Building Apps With Vite

Codecademy Team
Learn how to build a web app using Vite.

In this article, we will use Vite to bundle an existing web app. Vite may be the right build tool for you if your project contains many modules as it can bundle files at lightning speed by pre-bundling dependencies.

Vite makes it easy to start a project as it comes with template presets for projects using vanilla JavaScript (JS), as well as frameworks such as Vue, React, Preact, Svelte, and TypeScript. Vite also provides Hot Module Replacement, which is automatically configured when a project is created using create-vite. The functionalities of Vite can be easily extended by using plugins.

You can follow along with your own project or download this simple React app for a photo carousel.

Let’s get started!

Project setup

If you are following along with your own project, make sure it is a Node.js project. Remember that you can initialize Node.js using:

npm init -y

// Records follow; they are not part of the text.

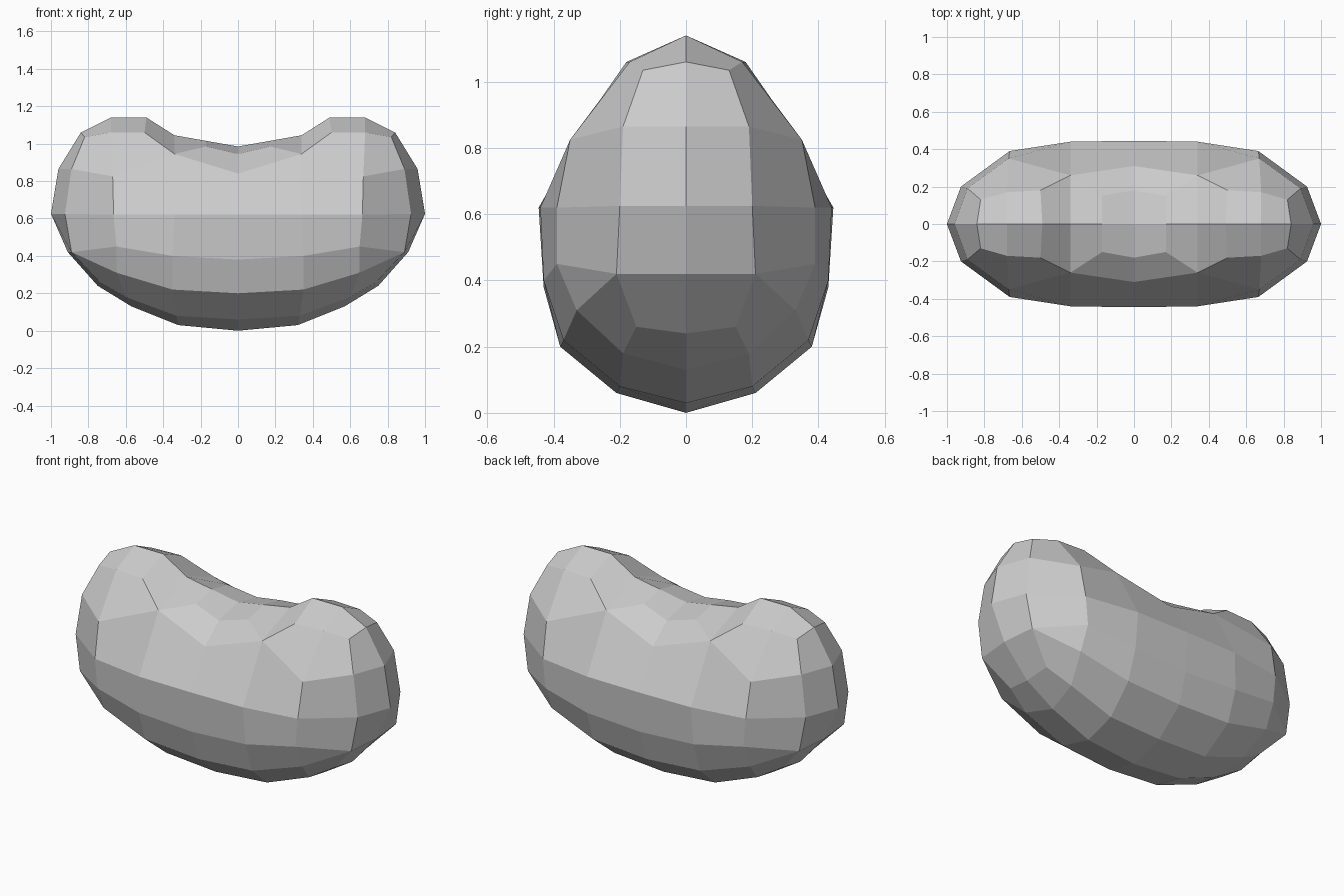
import bpy
import bmesh

default_cube = bpy.data.objects.get("Cube")
if default_cube:
    bpy.data.objects.remove(default_cube, do_unlink=True)


def make_material(name, colour):
    material = bpy.data.materials.new(name)
    material.use_nodes = True
    material.diffuse_color = colour
    shader = material.node_tree.nodes["Principled BSDF"]
    shader.inputs["Base Color"].default_value = colour
    shader.inputs["Roughness"].default_value = 0.8
    return material


# Contour rows of one quarter of the bean, running from the middle to the tip
keel = [(0, 0, 0), (.32, 0, .03), (.57, 0, .13), (.75, 0, .24), (.75, 0, .24)]
belly = [(0, -.21, .06), (.33, -.2, .08), (.6, -.19, .18), (.74, -.15, .26), (.75, 0, .24)]
lower_side = [(0, -.38, .2), (.35, -.37, .22), (.65, -.33, .31), (.89, -.21, .42), (.91, 0, .42)]
middle_side = [(0, -.43, .38), (.35, -.43, .4), (.65, -.39, .45), (.89, -.21, .42), (.91, 0, .42)]
equator = [(0, -.445, .62), (.34, -.44, .62), (.665, -.39, .62), (.925, -.2, .625), (1, 0, .625)]
shoulder = [(0, -.31, .84), (.34, -.26, .945), (.67, -.35, .825), (.89, -.19, .865), (.96, 0, .865)]
saddle = [(0, -.18, .945), (.17, -.15, .985)]
lobe = [(.5, -.18, 1.06), (.68, -.17, 1.06), (.82, -.13, 1.035)]
ridge = [(0, 0, .985), (.17, 0, 1.015), (.34, 0, 1.045), (.49, 0, 1.14), (.68, 0, 1.14), (.84, 0, 1.06)]

bm = bmesh.new()
corners = {}


def corner(point):
    if point not in corners:
        corners[point] = bm.verts.new(point)
    return corners[point]


def strip(low, high):
    """Join two rows with quads; repeated points collapse them to triangles."""
    for i in range(len(low) - 1):
        loop = (low[i], low[i + 1], high[i + 1], high[i])
        points = list(dict.fromkeys(loop))
        if len(points) > 2:
            bm.faces.new([corner(p) for p in points])


# Body from the underside up to the shoulder
rows = [keel, belly, lower_side, middle_side, equator, shoulder]
for low, high in zip(rows, rows[1:]):
    strip(low, high)

# Dip in the middle, rounded lobe and top ridge
strip(shoulder[:2], saddle)
strip(shoulder[1:], lobe + ridge[-1:])
strip(saddle + shoulder[1:2] + lobe, ridge)

mesh = bpy.data.meshes.new("bean_body")
bm.to_mesh(mesh)
bm.free()
mesh.materials.append(make_material("light_grey", (.6, .6, .6, 1)))

bean = bpy.data.objects.new("bean_body", mesh)
bpy.context.collection.objects.link(bean)

# Mirror the quarter to the other end and to the back
mirror = bean.modifiers.new("mirror_ends_and_back", "MIRROR")
mirror.use_axis = (True, True, False)
mirror.use_clip = True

If you are following along using the provided React app, the project is already a Node.js project. But you will need to install the dependencies that are in the package.json file by running the following command:

npm install

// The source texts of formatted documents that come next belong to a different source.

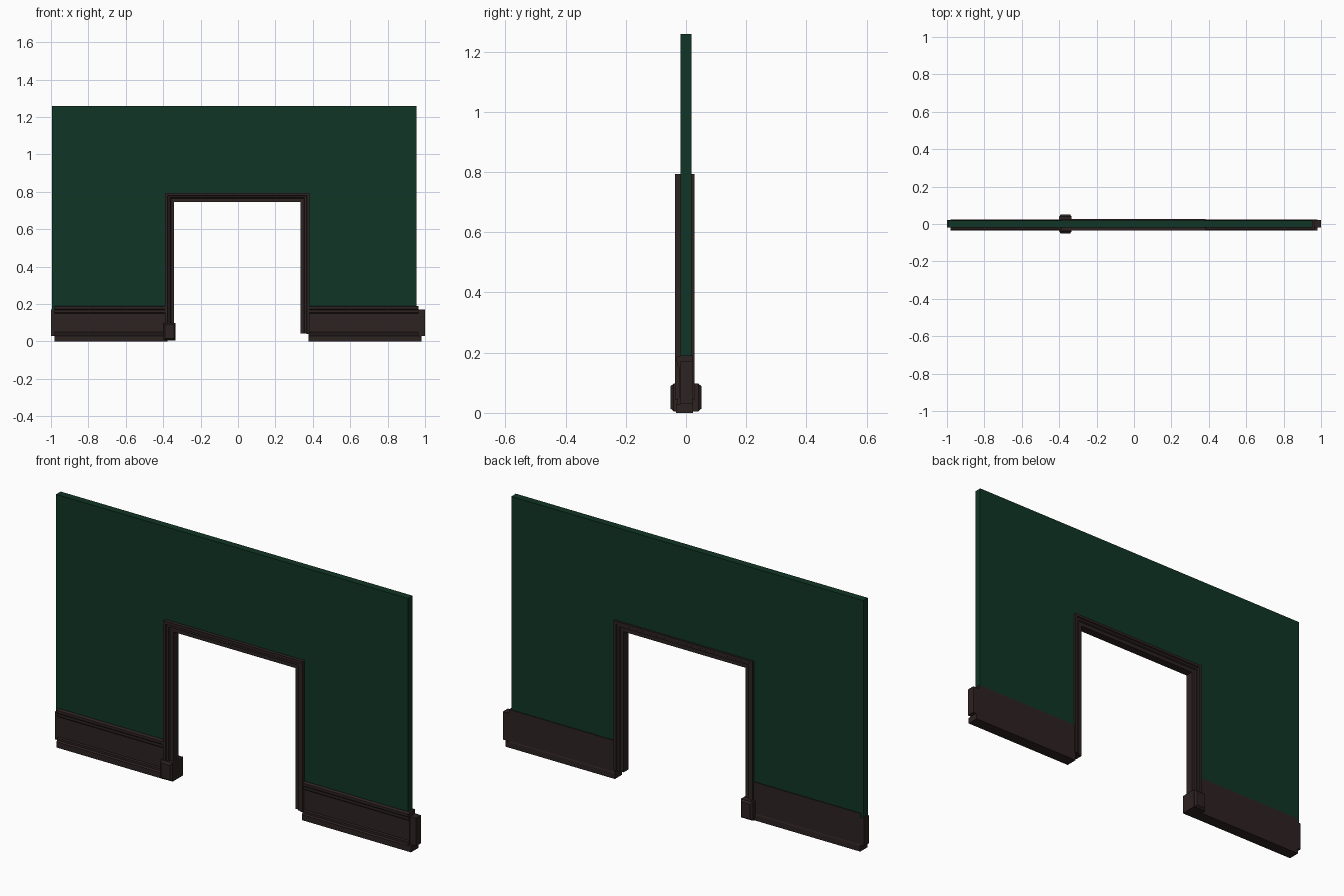
import bpy, bmesh

cube = bpy.data.objects.get("Cube")
if cube:
    bpy.data.objects.remove(cube, do_unlink=True)


def material(name, color):
    m = bpy.data.materials.new(name)
    m.use_nodes = True
    m.diffuse_color = color
    m.node_tree.nodes["Principled BSDF"].inputs["Base Color"].default_value = color
    return m


GREEN = material("dark green paint", (0.005, 0.036, 0.018, 1))
WOOD = material("dark brown wood", (0.027, 0.016, 0.016, 1))


def loft(name, rings, mat):
    """Join matching closed rings of points into a capped solid."""
    bm = bmesh.new()
    loops = [[bm.verts.new(p) for p in ring] for ring in rings]
    n = len(loops[0])
    for a, b in zip(loops, loops[1:]):
        for i in range(n):
            j = (i + 1) % n
            bm.faces.new((a[i], a[j], b[j], b[i]))
    bm.faces.new(loops[0])
    bm.faces.new(loops[-1])
    bmesh.ops.recalc_face_normals(bm, faces=bm.faces)
    mesh = bpy.data.meshes.new(name)
    bm.to_mesh(mesh)
    bm.free()
    mesh.materials.append(mat)
    obj = bpy.data.objects.new(name, mesh)
    bpy.context.collection.objects.link(obj)
    return obj


def box(name, x, y, z, mat):
    ring = [(x[0], y[0]), (x[1], y[0]), (x[1], y[1]), (x[0], y[1])]
    return loft(name, [[(a, b, h) for a, b in ring] for h in z], mat)


# Wall slab with a doorway cut into its lower edge
wall_outline = [(-0.995, 0.04), (-0.37, 0.04), (-0.37, 0.775), (0.365, 0.775),
                (0.365, 0.04), (0.955, 0.04), (0.955, 1.258), (-0.995, 1.258)]
loft("wall", [[(x, y, z) for x, z in wall_outline] for y in (-0.018, 0.018)], GREEN)

# Door casing: stepped section (distance from outer edge, depth), mitred at the corners
casing = [(0, -0.036), (0.013, -0.036), (0.016, -0.032), (0.026, -0.032),
          (0.030, -0.024), (0.048, -0.024), (0.048, 0.016), (0.030, 0.016),
          (0.026, 0.023), (0.016, 0.023), (0.013, 0.028), (0, 0.028)]
loft("door_casing", [
    [(-0.389 + u, y, 0.005) for u, y in casing],
    [(-0.389 + u, y, 0.794 - u) for u, y in casing],
    [(0.382 - u, y, 0.794 - u) for u, y in casing],
    [(0.382 - u, y, 0.042) for u, y in casing],
], WOOD)

# Skirting boards: moulded front, flat back
skirting = [(-0.034, 0), (-0.034, 0.028), (-0.028, 0.034), (-0.028, 0.045),
            (-0.023, 0.05), (-0.023, 0.15), (-0.028, 0.155), (-0.028, 0.168),
            (-0.033, 0.173), (-0.033, 0.186), (-0.02, 0.19), (0.022, 0.19),
            (0.022, 0.034), (0.024, 0.028), (0.024, 0)]
for side, ends in (("right", (-0.982, -0.377)), ("left", (0.377, 0.966))):
    loft(side + "_skirting", [[(x, y, z) for y, z in skirting] for x in ends], WOOD)

# Joint tongues at the outer ends, and the longer foot on the left board
box("right_tongue", (-1, -0.97), (-0.019, 0.021), (0.03, 0.17), WOOD)
box("left_tongue", (0.95, 1), (-0.019, 0.021), (0.03, 0.17), WOOD)
box("left_foot", (0.96, 0.982), (-0.034, 0.024), (0, 0.03), WOOD)

# Plinth block under the right casing leg, with raised panels front and back
box("plinth_block", (-0.4, -0.333), (-0.041, 0.041), (0.005, 0.098), WOOD)


def panel_ring(y, inset):
    x0, x1, z0, z1 = -0.399 + inset, -0.334 - inset, 0.006 + inset, 0.097 - inset
    return [(x0, y, z0), (x1, y, z0), (x1, y, z1), (x0, y, z1)]


for name, s in (("front", -1), ("back", 1)):
    loft(name + "_plinth_panel", [panel_ring(s * 0.035, 0), panel_ring(s * 0.041, 0),
                                  panel_ring(s * 0.051, 0.008)], WOOD)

Next, you will need to install Vite as well as react-refresh to add HMR support by running:

npm install vite @vitejs/plugin-react-refresh

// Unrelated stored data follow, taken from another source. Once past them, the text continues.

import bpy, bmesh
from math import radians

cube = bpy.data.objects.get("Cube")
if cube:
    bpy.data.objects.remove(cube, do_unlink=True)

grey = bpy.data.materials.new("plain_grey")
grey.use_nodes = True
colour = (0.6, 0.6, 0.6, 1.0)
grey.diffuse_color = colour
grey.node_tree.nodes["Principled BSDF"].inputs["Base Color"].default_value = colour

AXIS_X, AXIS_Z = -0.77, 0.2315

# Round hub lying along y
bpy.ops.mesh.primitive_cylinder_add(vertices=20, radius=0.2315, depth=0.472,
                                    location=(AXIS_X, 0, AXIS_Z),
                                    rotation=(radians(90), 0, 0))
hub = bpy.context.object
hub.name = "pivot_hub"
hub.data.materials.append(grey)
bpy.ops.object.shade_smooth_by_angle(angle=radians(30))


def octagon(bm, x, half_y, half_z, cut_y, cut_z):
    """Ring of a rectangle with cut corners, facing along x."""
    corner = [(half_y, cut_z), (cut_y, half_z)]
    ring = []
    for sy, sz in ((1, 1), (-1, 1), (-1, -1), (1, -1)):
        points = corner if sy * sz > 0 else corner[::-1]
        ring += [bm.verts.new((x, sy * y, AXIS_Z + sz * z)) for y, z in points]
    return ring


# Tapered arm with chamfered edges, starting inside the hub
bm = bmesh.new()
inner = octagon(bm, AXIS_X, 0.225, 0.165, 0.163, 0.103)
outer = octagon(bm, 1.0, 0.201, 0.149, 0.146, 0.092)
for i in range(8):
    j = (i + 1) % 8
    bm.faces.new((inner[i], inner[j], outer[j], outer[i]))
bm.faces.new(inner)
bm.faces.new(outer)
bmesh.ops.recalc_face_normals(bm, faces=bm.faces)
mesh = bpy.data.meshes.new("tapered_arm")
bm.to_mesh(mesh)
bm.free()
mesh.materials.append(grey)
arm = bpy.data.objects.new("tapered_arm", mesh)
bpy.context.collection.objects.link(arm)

Vite config file

In order to properly use Vite, you will need to create a vite.config.js file in the root of your project. This file will contain the configuration for your project, including any additional plugins that your project may require.

Add the following code to your vite.config.js file:

import { defineConfig } from 'vite';
import reactRefresh from '@vitejs/plugin-react-refresh';
export default defineConfig({
plugins: [reactRefresh()]

In the configuration file, we are using a plugin called react-refresh() from @vitejs/plugin-react-refresh. This plugin will be used to refresh the page when you make a change to a react component.

The build and serve commands

Let’s add our start, build, and serve commands in the "scripts" section of package.json. These commands are used to do either of the following:

  • Serve a development build of our app.
  • Build a production build.
  • Serve the production build of our app locally.
"scripts": {
"start": "vite",
"build": "vite build",
"serve": "vite preview"

In the code block above, the build command runs with the default entry point at ./index.html to bundle the app with the exit point at ./dist. After running the serve command, the project is served from ./dist.

Remember that you can run the build, start, or serve commands with npm run X, where X is our custom script.

If you are following along with the starting code of our React app, you will notice that running npm run start will produce the following error:

> src/app.js:31:11: error: Unexpected "<"
31 │ return <Carousel src={PATHS[currentImg]} />
╵ ^

This error is caused by Vite encountering JSX code in a JS file. We will address this in the next section.


Our scripts will throw errors because our Carousel.js file contains JSX. While this is supported in Vite, JSX files must have the .jsx extension. If you are following along using the provided starting code, you will need to change the file extension of both App.js and Carousel.js to App.jsx and Carousel.jsx, respectively.

The file structure of ./src should now look like this:

|-- src
|   |-- app.jsx
|   |-- Carousel.CSS
|   |-- Carousel.jsx
|   |-- sun.svg

You will also need to edit the value of the src attribute of the opening <script> tag in ./index.html from '/src/app.js' to '/src/app.jsx' to reflect the change in file extension.

<script type="module" src="/src/app.jsx"></script>


When CSS files are imported directly in JS using the import statement, Vite will automatically gather all referenced CSS files and bundle them into a single CSS file at the exit point.

You will see that in the provided starting code we import Carousel.css in Carousel.js like below:

import './Carousel.css';

Vite doesn’t need any plugins or config options specified in order to automatically bundle Carousel.css file at the exit point at ./dist.

Putting it all together

Now that we’ve configured our vite.config.js file, file extensions, and package.json, running the build command should generate bundled files of the project in ./dist. Notice that the files in the src directory have been bundled and linked in ./dist/index.html.

To view the bundled app in ./dist, you will need to run:

npm run serve

In this article, we discussed how to use Vite to quickly build your application and utilize its extensive plugin system. Next time you’re building a web app on your own, consider using Vite!